→ **SOURCE DATA**

= Beginning of Section =

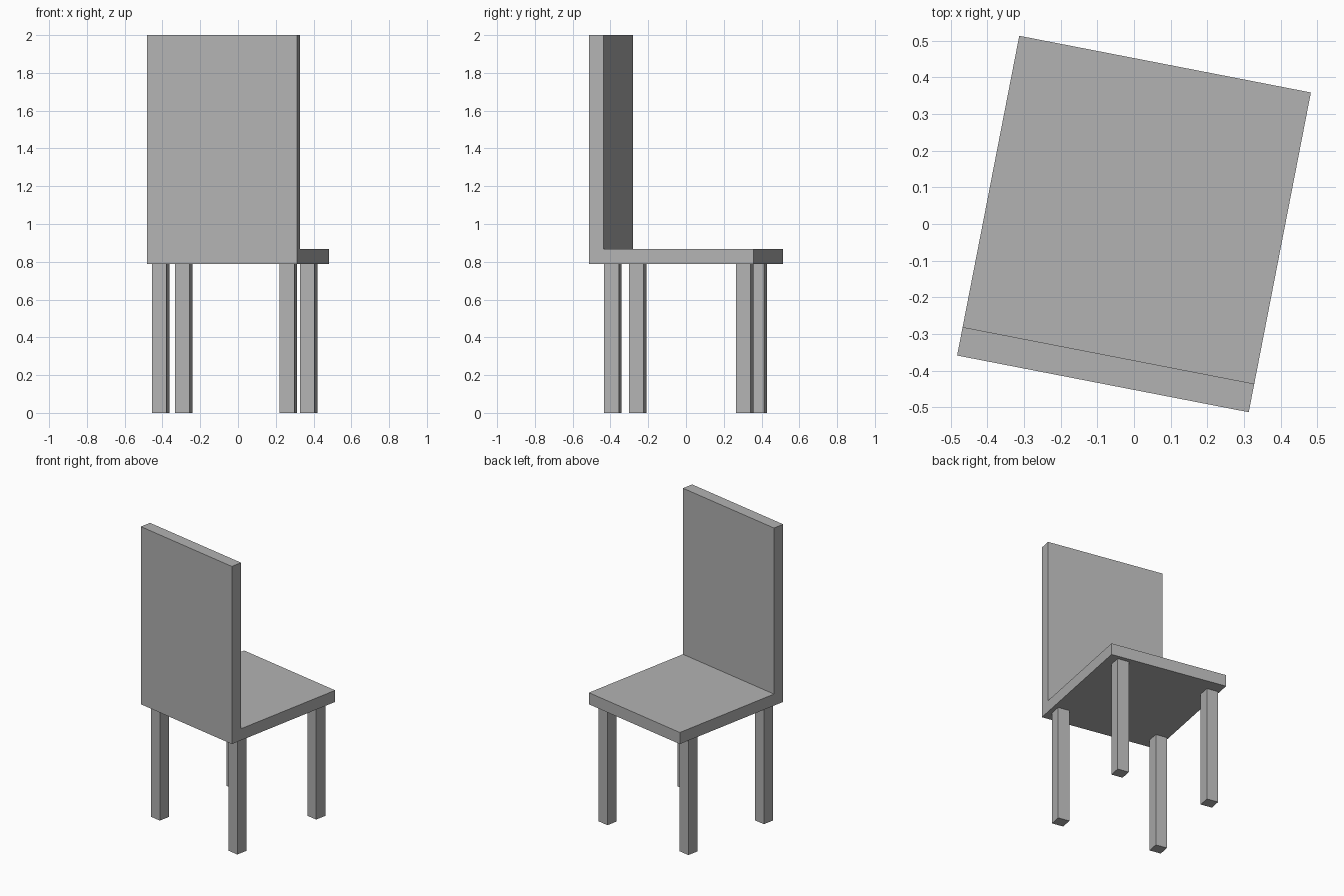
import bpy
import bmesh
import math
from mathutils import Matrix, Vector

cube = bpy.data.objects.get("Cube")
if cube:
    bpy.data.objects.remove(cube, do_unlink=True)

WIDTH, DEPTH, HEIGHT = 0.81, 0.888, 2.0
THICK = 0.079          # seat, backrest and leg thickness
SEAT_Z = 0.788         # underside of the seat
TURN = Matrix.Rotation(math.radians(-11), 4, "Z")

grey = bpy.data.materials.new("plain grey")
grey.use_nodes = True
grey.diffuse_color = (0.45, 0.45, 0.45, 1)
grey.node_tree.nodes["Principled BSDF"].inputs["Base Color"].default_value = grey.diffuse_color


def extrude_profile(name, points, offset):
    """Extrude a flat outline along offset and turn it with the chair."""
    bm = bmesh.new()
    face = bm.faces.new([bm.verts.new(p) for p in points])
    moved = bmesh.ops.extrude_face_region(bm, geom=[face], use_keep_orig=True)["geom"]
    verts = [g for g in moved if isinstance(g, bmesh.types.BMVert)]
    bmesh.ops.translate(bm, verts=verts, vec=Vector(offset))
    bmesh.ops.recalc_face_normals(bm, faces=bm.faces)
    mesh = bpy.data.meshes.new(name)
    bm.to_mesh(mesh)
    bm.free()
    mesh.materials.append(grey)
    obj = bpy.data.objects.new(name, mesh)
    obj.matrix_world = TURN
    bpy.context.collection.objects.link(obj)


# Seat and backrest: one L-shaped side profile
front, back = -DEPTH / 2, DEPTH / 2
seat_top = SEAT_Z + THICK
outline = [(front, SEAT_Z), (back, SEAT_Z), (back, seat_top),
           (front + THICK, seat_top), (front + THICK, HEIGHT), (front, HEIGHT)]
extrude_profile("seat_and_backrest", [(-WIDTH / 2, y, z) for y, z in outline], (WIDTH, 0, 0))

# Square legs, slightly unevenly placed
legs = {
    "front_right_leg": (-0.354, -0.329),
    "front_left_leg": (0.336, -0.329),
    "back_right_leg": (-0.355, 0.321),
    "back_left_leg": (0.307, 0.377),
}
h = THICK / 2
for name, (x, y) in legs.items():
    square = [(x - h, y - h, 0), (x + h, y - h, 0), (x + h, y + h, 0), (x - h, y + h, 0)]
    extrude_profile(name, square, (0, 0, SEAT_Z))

= End of Section =

→ **ASSIGNMENT**
In the listing above, find each line with the word "objects" and copy it.

→ **COMPLETED EXERCISE**
cube = bpy.data.objects.get("Cube")
    bpy.data.objects.remove(cube, do_unlink=True)
    obj = bpy.data.objects.new(name, mesh)
    bpy.context.collection.objects.link(obj)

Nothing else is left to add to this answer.